TASK OBJECTIVE
Lines containing the word "frame" are to be copied from the data below.

------------------------------------------------

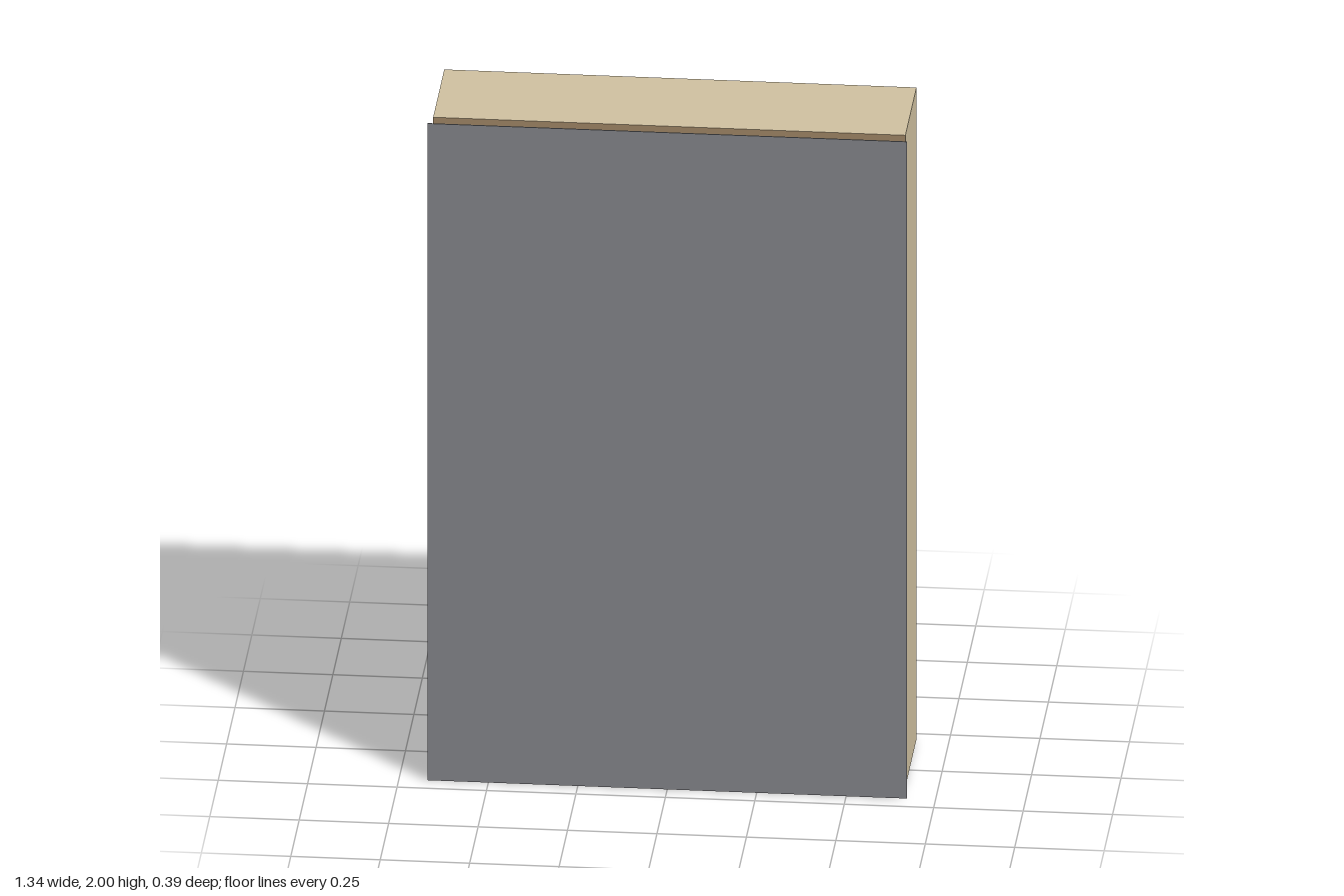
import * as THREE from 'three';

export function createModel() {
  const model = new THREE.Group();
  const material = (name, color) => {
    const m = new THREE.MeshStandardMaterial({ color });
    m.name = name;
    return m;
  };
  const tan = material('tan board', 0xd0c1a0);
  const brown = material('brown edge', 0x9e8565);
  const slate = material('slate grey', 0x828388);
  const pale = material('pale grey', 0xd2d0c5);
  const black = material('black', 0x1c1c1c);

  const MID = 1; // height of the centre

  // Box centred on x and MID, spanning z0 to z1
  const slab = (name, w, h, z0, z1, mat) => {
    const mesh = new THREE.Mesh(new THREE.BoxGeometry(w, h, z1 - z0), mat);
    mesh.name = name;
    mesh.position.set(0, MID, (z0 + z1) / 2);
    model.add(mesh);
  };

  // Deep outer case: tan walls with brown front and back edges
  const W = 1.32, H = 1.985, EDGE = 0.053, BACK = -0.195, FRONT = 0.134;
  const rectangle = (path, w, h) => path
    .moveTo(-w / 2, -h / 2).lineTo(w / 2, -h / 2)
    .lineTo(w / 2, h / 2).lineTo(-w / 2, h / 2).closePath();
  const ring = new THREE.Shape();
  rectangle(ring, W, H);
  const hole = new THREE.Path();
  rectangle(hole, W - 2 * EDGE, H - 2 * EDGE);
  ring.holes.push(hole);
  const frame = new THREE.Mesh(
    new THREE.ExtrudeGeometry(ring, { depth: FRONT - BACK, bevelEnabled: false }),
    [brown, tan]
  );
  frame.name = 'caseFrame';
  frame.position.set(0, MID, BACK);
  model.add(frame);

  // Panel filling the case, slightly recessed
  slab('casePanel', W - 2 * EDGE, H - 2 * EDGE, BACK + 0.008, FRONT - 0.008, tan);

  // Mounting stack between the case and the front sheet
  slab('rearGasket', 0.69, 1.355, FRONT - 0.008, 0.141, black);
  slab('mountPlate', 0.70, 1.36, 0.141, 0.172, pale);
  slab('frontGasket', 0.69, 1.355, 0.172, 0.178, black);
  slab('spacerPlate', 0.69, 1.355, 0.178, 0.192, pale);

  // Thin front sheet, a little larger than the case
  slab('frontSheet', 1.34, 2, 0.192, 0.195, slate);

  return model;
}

------------------------------------------------

EXERCISE RESPONSE
  const frame = new THREE.Mesh(
  frame.name = 'caseFrame';
  frame.position.set(0, MID, BACK);
  model.add(frame);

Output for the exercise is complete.